Common IRA Mistakes in Retirement Planning
Individual Retirement Accounts (IRAs) are a great investment tool for retirement as they offer tax advantages and catch-up contribution benefits. However, it’s important to be aware of common IRA mistakes in retirement planning that can be hindering the growth of your nest egg.
Updated on Sep 25 2018
Like anything, education is important when it comes to managing your investments. It’s obvious that avoiding and not contributing enough to build your retirement savings will limit your retirement income; but not diligently managing the investments you have can also cost you.
Here are eight common IRA mistakes that might be hindering your retirement savings:
1. Not contributing
Compound interest is key when it comes to growing your investments. If you’re not investing or contributing to your IRA, you’re losing years of potential growth as most of your retirement income will come from money you’ve saved in the account, not the gains on those savings. In fact, even a single year can make a big difference, so if you meet the eligibility criteria, put in as much as you can.
2. Not contributing enough
While it may be tight, adding a few more dollars to your IRAs each month will pay-off in the long run. Traditional and Roth IRAs allow you to contribute $5,500 a year, or $6,500 after you turn 50. Contribution limits apply together to all IRAs you own, so you can’t contribute $5,500 to each. However, contributing the maximum possible lets you set up a tidy retirement nest egg and enjoy tax benefits from these savings, as well.
3. Maximizing tax benefits
Different tax rules apply to traditional and Roth IRAs, so make sure to choose whichever investment makes sense for your unique needs. The former is funded with pre-tax contributions and taxes apply to gains and withdrawals. This helps if you’re in a high tax bracket now and expect to be in a lower one after retirement. Keep in mind that with Roth IRAs, it’s the opposite. An expert financial advisor can help you navigate which investment might make the most sense for you.
4. Not taking distributions
When you turn 70.5, you need to be cognizant that traditional IRAs have required minimum distributions (RMDs) that start at this age. Not taking them, or taking less than the minimum, could leave you with severe tax penalties. Roth IRAs don’t have RMDs, unless the account is left to a non-spouse beneficiary after your death, so use them if you expect to receive social security benefits or other income after retirement.
5. Selecting the wrong IRA type
There are many IRA options, so it’s important to research which one makes the most sene for your financial situation.

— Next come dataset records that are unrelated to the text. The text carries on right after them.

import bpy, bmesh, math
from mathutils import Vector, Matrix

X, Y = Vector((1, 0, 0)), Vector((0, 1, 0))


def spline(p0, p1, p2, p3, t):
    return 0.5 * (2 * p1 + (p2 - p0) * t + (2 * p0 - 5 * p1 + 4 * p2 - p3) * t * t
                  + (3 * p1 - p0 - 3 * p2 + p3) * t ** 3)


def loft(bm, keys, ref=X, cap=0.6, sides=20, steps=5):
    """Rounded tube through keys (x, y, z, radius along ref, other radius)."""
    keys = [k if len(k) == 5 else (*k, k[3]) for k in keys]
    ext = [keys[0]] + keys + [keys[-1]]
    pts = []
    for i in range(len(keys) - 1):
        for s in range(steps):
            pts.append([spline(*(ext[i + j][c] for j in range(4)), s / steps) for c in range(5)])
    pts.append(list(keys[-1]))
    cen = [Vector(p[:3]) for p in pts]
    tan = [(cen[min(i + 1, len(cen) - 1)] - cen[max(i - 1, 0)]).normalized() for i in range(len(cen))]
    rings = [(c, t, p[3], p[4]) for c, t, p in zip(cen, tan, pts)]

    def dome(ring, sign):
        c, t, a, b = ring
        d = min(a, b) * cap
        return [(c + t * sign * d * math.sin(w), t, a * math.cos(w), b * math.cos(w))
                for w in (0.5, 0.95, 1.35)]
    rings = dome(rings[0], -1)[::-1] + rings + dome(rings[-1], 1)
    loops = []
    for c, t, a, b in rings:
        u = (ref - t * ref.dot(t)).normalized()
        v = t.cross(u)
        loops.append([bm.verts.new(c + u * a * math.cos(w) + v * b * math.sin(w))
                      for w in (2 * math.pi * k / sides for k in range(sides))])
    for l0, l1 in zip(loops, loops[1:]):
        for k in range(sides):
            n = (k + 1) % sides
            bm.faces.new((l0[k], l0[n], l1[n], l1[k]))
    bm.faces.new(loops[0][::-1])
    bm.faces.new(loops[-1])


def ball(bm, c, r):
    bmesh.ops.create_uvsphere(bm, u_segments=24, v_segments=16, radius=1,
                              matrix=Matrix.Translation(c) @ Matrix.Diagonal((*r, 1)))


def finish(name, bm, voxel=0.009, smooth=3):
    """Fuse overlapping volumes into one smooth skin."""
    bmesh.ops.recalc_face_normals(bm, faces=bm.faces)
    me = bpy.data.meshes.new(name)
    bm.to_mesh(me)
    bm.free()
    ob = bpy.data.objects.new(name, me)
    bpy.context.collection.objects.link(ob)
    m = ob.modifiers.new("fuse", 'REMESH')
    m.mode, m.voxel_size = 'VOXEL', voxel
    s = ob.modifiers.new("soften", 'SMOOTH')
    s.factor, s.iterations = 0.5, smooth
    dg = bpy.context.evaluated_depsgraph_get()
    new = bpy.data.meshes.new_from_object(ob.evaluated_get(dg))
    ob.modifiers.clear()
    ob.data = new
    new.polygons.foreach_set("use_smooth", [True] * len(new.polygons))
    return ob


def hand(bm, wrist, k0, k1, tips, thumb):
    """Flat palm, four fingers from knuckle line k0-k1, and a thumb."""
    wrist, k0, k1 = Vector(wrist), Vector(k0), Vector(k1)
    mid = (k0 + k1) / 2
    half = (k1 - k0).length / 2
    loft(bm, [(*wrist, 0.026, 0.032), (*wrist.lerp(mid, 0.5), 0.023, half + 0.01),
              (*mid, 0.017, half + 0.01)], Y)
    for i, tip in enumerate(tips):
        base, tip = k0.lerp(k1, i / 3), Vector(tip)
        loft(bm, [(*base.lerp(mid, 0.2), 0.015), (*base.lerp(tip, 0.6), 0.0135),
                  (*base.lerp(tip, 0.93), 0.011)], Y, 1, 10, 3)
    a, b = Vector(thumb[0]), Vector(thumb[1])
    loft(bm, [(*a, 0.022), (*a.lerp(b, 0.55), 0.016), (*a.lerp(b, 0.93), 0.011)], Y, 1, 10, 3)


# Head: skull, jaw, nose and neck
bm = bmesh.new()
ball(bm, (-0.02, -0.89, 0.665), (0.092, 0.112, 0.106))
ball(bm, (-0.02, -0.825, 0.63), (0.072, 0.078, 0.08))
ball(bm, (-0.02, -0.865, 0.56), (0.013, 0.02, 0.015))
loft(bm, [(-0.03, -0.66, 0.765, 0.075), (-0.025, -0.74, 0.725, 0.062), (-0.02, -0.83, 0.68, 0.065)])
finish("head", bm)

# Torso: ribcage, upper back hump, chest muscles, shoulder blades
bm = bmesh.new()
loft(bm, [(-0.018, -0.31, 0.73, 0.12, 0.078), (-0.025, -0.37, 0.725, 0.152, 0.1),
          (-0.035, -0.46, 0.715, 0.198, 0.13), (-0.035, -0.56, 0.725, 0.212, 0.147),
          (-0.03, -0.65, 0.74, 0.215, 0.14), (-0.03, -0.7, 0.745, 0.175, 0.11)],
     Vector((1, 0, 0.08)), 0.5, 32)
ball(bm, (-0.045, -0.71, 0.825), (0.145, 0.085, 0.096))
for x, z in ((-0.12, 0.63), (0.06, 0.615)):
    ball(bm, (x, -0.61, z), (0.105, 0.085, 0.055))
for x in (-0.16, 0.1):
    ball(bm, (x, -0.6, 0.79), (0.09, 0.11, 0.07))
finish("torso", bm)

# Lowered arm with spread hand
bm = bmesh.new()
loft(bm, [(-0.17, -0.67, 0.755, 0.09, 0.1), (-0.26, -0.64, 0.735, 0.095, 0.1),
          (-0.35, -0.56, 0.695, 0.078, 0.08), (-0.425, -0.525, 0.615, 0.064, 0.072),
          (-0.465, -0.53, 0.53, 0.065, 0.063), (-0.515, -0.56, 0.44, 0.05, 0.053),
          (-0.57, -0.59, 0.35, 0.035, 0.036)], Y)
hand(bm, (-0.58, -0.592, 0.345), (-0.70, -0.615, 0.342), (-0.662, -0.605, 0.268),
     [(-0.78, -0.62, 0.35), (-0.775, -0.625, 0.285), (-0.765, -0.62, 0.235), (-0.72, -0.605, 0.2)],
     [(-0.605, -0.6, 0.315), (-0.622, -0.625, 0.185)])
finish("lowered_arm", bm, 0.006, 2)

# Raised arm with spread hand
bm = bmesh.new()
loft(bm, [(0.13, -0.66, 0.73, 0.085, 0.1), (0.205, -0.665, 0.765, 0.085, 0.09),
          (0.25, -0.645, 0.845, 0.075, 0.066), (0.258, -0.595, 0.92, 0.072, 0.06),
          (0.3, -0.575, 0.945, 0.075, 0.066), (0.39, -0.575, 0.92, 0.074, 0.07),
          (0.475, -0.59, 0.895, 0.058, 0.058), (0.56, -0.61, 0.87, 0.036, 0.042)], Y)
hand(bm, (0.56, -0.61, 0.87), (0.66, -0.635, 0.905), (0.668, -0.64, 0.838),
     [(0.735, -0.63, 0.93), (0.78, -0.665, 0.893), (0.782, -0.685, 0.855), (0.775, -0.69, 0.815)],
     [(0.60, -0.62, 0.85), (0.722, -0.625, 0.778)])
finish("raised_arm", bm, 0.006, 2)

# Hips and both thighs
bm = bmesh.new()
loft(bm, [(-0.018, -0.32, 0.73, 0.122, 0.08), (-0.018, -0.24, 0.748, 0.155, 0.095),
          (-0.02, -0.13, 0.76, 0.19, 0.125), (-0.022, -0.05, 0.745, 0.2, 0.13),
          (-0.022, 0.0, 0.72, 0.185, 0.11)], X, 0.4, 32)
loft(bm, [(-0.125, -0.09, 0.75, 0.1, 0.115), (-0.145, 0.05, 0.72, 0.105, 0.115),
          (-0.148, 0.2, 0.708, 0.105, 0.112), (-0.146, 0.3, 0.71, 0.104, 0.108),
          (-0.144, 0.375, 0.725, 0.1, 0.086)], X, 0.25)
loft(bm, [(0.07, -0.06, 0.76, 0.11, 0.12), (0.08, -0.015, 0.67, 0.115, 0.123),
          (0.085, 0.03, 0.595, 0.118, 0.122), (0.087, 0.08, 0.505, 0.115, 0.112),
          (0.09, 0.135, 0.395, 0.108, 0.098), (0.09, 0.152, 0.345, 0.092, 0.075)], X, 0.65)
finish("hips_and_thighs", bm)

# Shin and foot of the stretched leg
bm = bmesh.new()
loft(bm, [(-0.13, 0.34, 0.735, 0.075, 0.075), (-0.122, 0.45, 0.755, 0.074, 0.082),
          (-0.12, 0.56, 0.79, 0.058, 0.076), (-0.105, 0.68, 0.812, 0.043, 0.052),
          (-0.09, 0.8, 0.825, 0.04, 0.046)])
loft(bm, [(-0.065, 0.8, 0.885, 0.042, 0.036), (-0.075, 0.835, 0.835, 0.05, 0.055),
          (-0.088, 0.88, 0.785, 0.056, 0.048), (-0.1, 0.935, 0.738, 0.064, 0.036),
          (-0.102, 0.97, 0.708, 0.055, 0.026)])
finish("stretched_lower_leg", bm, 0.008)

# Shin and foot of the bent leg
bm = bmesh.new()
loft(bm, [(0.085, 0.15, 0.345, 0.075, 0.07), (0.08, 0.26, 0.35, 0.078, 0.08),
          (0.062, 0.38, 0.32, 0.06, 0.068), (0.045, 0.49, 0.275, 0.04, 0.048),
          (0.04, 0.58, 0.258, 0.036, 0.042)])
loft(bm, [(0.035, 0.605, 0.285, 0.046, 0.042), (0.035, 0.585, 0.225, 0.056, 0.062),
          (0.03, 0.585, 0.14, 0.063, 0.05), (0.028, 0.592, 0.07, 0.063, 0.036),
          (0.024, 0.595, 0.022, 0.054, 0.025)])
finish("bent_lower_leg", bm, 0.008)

For example, most people open traditional IRAs without exploring other options, and SIMPLE or SEP-IRAs make more sense for self-employed individuals as there are savings opportunities. Roth IRAs offer tax-free growth and withdrawals after retirement, so they’re perfect for those who expect to be in a higher tax bracket when they retire or prefer not to take RMDs and let their money keep growing. Consult a financial advisor or fiduciary for help making sense of what IRA type is right for you.
6. Not meeting rollover deadlines
Many people don’t think about rollover deadlines when they change jobs, which can be costing them in tax dollars and penalties. It’s important to keep in mind that you can roll over your old 401k to an IRA without tax liabilities or early withdrawal penalties — if you deposit the funds within 60 days. Consider a direct rollover, if possible, and remember that you can also do this only once every 365 days — for all your IRA accounts together.
7. Not investing effectively
IRAs allow you the freedom to choose where your money is invested, and many people only invest in conservative options. It’s important to diversify your investments with a healthy balance of high-risk, high-return vehicles and more stable, low-interest ones to maximize your gains without putting your money at excessive risk. Just like in portfolio management, IRA accounts require a healthy mix.
8. Not adding beneficiaries
Many people think their living will and estate documents clarify who gets their IRA savings when you pass on, but it’s important to fill-out IRA beneficiary forms properly. Otherwise, your retirement savings could end up going to the wrong person, or make them liable for extra taxes. Consider professional assistance if you have any questions in this area.
Let Your IRAs Work for You
An IRA is an excellent way to set yourself up for the retirement of your dreams while reducing your taxable income. As with any investment and retirement savings, an expert financial advisor can help you determine what makes sense for your unique situation.
Originally published at www.seniorfinanceadvisor.com.